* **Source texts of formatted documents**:
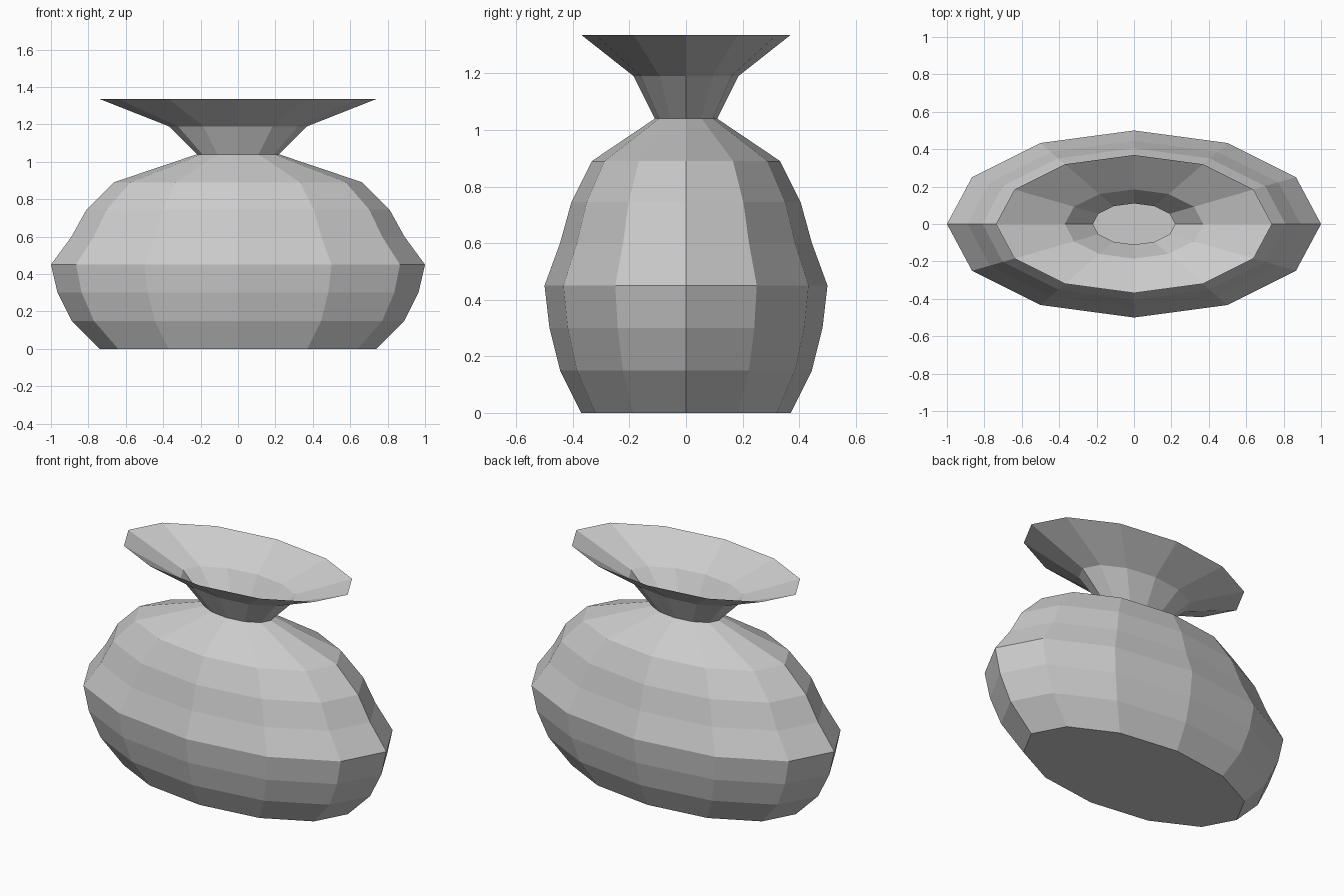
import bpy, bmesh, math
from mathutils import Vector

cube = bpy.data.objects.get("Cube")
if cube:
    bpy.data.objects.remove(cube, do_unlink=True)

# Plain grey clay
grey = (0.6, 0.6, 0.6, 1)
clay = bpy.data.materials.new("grey_clay")
clay.use_nodes = True
clay.diffuse_color = grey
clay.node_tree.nodes["Principled BSDF"].inputs["Base Color"].default_value = grey

# Outline from foot to flared rim: radius, height
SIDES = 12
PROFILE = [(0.74, 0), (0.89, 0.15), (0.965, 0.3), (1, 0.45), (0.89, 0.6),
           (0.81, 0.745), (0.665, 0.89), (0.22, 1.04), (0.37, 1.19), (0.738, 1.335)]

# Turn the outline into a thin open shell
bm = bmesh.new()
verts = [bm.verts.new((r, 0, z)) for r, z in PROFILE]
edges = [bm.edges.new(pair) for pair in zip(verts, verts[1:])]
bmesh.ops.spin(bm, geom=verts + edges, cent=(0, 0, 0), axis=(0, 0, 1),
               angle=math.tau, steps=SIDES, use_duplicate=False)
bmesh.ops.remove_doubles(bm, verts=bm.verts[:], dist=0.001)

# Flat base
foot = [e for e in bm.edges if all(v.co.z < 0.001 for v in e.verts)]
bmesh.ops.contextual_create(bm, geom=foot)

# Flatten front to back into an oval vase
bmesh.ops.scale(bm, vec=Vector((1, 0.5, 1)), verts=bm.verts[:])
bmesh.ops.recalc_face_normals(bm, faces=bm.faces[:])
base = min(bm.faces, key=lambda f: f.calc_center_median().z)
if base.normal.z > 0:
    bmesh.ops.reverse_faces(bm, faces=bm.faces[:])

mesh = bpy.data.meshes.new("vase")
bm.to_mesh(mesh)
bm.free()
mesh.materials.append(clay)
vase = bpy.data.objects.new("vase", mesh)
bpy.context.collection.objects.link(vase)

* **Goal of the exercise**: Lines that contain "edges" should be pulled from the entries above and reported.

* **Written solution**:
edges = [bm.edges.new(pair) for pair in zip(verts, verts[1:])]
bmesh.ops.spin(bm, geom=verts + edges, cent=(0, 0, 0), axis=(0, 0, 1),
foot = [e for e in bm.edges if all(v.co.z < 0.001 for v in e.verts)]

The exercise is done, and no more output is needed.